§ **Exercise**
Write each line exactly, from the line that holds "fillers.append((x, y, x" through the final line of the material, and no other line.

§ **Data provided**
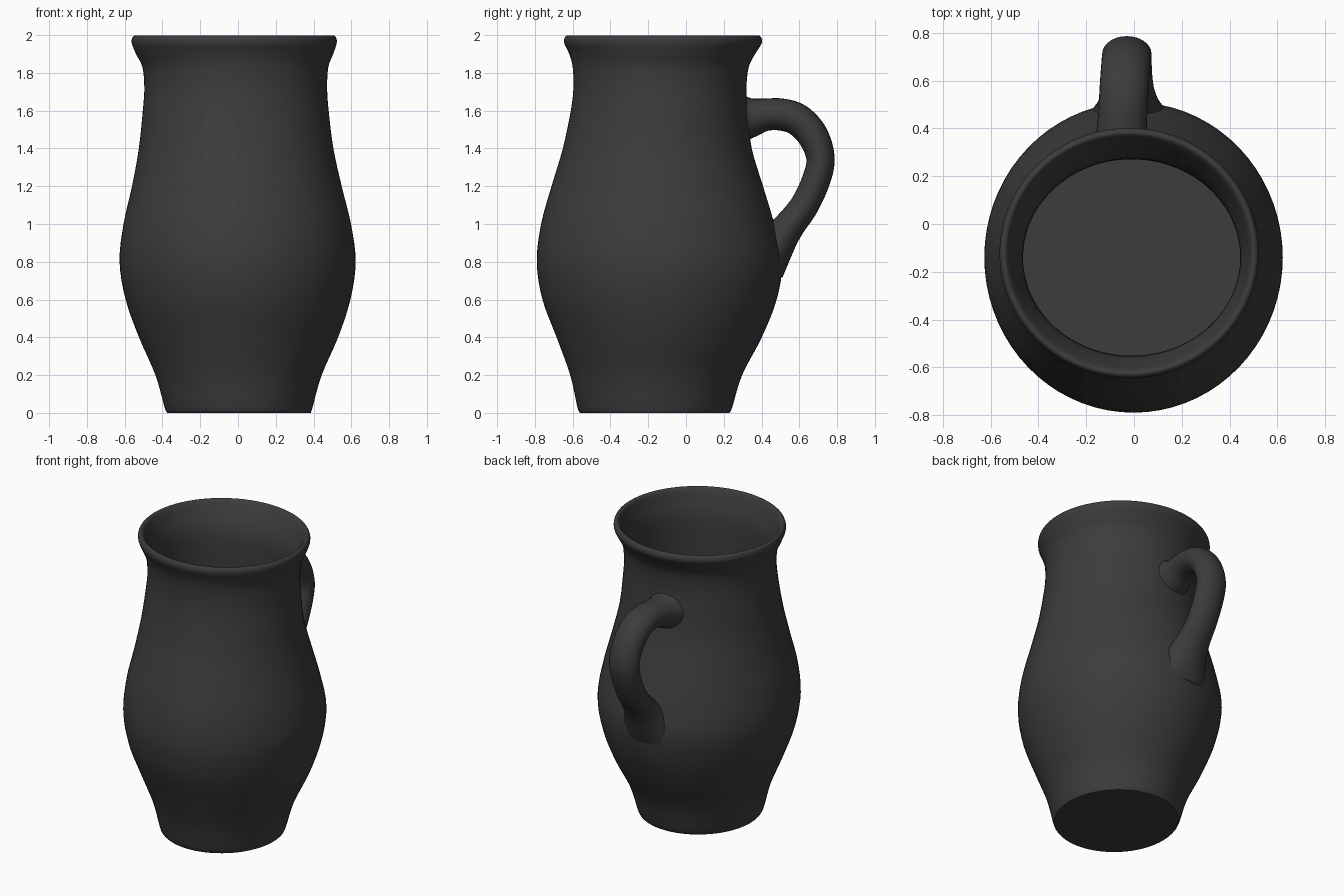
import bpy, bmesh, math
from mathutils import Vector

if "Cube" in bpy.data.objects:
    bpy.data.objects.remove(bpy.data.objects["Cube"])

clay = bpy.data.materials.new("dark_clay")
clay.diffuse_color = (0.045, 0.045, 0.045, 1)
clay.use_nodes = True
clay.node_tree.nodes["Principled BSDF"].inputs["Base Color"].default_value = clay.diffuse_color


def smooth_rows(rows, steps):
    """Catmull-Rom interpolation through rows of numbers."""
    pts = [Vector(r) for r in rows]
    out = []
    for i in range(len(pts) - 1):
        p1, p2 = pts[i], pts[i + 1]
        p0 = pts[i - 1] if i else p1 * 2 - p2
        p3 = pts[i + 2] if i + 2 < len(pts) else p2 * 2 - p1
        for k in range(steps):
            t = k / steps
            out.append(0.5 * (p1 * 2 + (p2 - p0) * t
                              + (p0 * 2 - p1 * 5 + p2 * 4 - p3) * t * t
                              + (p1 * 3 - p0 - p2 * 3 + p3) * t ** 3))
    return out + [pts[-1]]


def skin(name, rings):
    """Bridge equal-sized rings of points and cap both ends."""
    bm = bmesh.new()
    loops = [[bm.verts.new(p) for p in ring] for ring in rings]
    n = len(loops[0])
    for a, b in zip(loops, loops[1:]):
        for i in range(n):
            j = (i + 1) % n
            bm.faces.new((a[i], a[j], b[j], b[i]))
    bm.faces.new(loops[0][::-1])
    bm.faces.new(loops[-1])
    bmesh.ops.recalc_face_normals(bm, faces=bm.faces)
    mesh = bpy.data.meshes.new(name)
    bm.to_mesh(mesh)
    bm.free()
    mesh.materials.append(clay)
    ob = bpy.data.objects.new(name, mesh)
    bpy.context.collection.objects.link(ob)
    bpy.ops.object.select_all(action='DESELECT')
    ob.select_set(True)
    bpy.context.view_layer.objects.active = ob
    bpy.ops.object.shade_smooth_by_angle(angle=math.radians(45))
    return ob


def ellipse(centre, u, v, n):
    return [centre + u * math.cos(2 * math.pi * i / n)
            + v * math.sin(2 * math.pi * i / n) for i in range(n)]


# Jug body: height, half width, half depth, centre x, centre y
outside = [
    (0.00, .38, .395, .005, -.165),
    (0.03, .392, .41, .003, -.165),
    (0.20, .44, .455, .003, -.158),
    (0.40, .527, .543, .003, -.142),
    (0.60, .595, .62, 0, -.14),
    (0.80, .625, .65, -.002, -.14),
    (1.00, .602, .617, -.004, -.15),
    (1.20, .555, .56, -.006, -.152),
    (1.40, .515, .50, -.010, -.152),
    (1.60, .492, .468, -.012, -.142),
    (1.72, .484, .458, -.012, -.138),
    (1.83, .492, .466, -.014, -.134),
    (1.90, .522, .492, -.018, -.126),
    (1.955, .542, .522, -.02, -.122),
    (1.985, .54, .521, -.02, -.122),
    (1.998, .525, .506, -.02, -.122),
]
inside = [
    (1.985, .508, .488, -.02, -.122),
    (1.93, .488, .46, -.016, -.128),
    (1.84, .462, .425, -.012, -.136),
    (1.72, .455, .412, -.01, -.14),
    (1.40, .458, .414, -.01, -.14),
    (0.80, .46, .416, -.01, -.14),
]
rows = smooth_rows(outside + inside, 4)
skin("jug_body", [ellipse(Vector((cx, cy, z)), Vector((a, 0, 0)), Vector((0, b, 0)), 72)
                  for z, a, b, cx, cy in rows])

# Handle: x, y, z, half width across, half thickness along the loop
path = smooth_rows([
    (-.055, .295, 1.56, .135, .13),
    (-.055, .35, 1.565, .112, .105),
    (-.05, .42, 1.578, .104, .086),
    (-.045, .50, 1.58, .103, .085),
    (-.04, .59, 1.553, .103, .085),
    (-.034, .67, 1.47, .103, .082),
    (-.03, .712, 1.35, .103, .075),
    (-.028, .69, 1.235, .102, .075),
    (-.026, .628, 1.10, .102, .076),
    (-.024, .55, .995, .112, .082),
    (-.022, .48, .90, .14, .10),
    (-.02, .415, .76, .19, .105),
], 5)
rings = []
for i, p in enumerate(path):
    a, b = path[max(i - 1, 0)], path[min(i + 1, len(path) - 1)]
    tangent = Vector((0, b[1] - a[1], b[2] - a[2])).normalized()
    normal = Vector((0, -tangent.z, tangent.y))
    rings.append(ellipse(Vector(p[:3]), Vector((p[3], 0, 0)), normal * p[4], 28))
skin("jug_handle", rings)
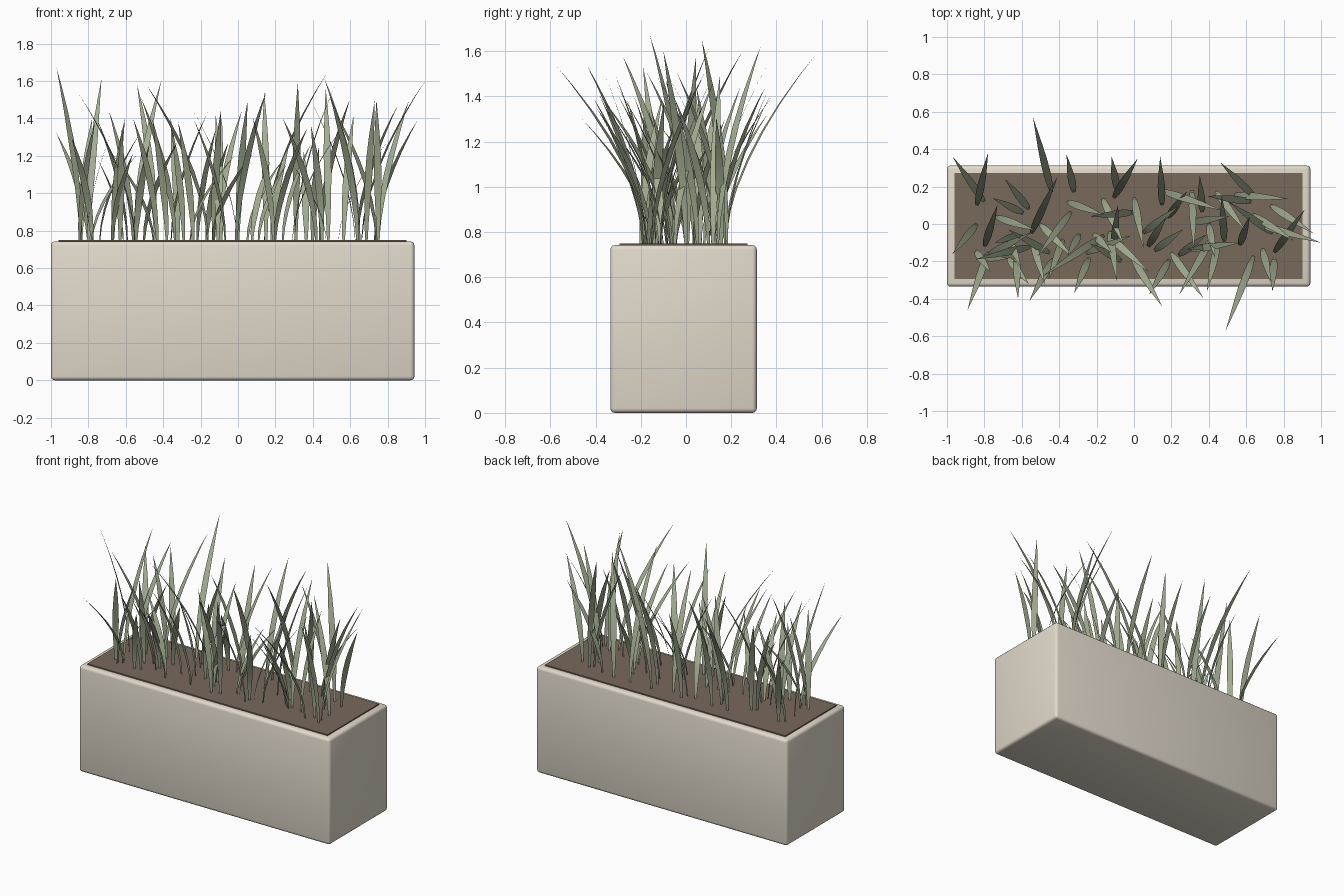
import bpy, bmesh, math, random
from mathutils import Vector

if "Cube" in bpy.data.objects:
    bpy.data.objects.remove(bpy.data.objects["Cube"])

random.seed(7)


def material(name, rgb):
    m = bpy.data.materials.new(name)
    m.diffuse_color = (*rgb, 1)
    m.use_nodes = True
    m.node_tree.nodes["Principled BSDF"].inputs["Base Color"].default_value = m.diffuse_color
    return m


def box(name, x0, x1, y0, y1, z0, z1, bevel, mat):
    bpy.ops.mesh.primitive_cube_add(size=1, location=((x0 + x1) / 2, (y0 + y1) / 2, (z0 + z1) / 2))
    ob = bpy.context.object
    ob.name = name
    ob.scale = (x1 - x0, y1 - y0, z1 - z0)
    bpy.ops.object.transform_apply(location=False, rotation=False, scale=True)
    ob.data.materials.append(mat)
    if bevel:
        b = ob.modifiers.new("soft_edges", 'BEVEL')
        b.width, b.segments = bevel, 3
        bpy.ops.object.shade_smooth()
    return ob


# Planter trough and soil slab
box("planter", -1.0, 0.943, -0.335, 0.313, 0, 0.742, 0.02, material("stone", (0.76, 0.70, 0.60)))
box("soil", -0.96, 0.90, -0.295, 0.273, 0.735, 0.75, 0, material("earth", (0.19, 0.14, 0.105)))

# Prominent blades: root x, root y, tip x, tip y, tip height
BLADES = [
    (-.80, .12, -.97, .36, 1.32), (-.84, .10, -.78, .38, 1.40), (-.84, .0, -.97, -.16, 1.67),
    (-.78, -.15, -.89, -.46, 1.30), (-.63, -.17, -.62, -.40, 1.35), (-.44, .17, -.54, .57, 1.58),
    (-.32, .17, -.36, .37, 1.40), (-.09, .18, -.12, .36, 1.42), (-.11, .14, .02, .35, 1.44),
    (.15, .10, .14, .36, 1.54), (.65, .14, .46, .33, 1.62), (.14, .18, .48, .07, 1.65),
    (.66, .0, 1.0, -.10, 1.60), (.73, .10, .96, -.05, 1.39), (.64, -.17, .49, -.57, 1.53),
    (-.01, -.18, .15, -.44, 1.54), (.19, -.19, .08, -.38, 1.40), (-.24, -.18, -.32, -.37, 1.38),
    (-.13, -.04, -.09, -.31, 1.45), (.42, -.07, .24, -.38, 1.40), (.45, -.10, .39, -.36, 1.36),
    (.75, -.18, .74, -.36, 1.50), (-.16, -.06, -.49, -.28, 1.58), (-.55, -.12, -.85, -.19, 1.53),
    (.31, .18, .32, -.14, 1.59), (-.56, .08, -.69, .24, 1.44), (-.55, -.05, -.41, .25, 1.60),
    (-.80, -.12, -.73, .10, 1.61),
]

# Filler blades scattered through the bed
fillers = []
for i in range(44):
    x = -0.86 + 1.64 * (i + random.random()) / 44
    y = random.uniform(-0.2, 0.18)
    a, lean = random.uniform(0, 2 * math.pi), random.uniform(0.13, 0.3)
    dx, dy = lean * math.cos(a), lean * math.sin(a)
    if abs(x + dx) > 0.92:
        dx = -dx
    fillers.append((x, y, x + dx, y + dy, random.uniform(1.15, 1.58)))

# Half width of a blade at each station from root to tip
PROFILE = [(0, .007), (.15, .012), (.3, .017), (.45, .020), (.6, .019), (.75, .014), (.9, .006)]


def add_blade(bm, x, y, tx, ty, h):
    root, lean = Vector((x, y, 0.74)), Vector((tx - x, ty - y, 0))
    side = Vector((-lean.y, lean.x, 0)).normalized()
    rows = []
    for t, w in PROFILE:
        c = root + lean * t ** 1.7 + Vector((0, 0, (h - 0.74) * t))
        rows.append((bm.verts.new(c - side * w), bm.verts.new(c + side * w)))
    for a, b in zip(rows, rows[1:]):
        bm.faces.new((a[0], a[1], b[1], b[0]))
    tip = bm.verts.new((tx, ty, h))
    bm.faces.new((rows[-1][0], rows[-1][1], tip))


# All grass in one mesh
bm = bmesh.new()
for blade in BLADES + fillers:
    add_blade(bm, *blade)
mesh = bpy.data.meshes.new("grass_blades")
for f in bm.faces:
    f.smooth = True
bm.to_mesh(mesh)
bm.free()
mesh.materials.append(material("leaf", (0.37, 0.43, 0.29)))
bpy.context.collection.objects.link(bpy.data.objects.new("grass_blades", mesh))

§ **Task response**
    fillers.append((x, y, x + dx, y + dy, random.uniform(1.15, 1.58)))

# Half width of a blade at each station from root to tip
PROFILE = [(0, .007), (.15, .012), (.3, .017), (.45, .020), (.6, .019), (.75, .014), (.9, .006)]


def add_blade(bm, x, y, tx, ty, h):
    root, lean = Vector((x, y, 0.74)), Vector((tx - x, ty - y, 0))
    side = Vector((-lean.y, lean.x, 0)).normalized()
    rows = []
    for t, w in PROFILE:
        c = root + lean * t ** 1.7 + Vector((0, 0, (h - 0.74) * t))
        rows.append((bm.verts.new(c - side * w), bm.verts.new(c + side * w)))
    for a, b in zip(rows, rows[1:]):
        bm.faces.new((a[0], a[1], b[1], b[0]))
    tip = bm.verts.new((tx, ty, h))
    bm.faces.new((rows[-1][0], rows[-1][1], tip))


# All grass in one mesh
bm = bmesh.new()
for blade in BLADES + fillers:
    add_blade(bm, *blade)
mesh = bpy.data.meshes.new("grass_blades")
for f in bm.faces:
    f.smooth = True
bm.to_mesh(mesh)
bm.free()
mesh.materials.append(material("leaf", (0.37, 0.43, 0.29)))
bpy.context.collection.objects.link(bpy.data.objects.new("grass_blades", mesh))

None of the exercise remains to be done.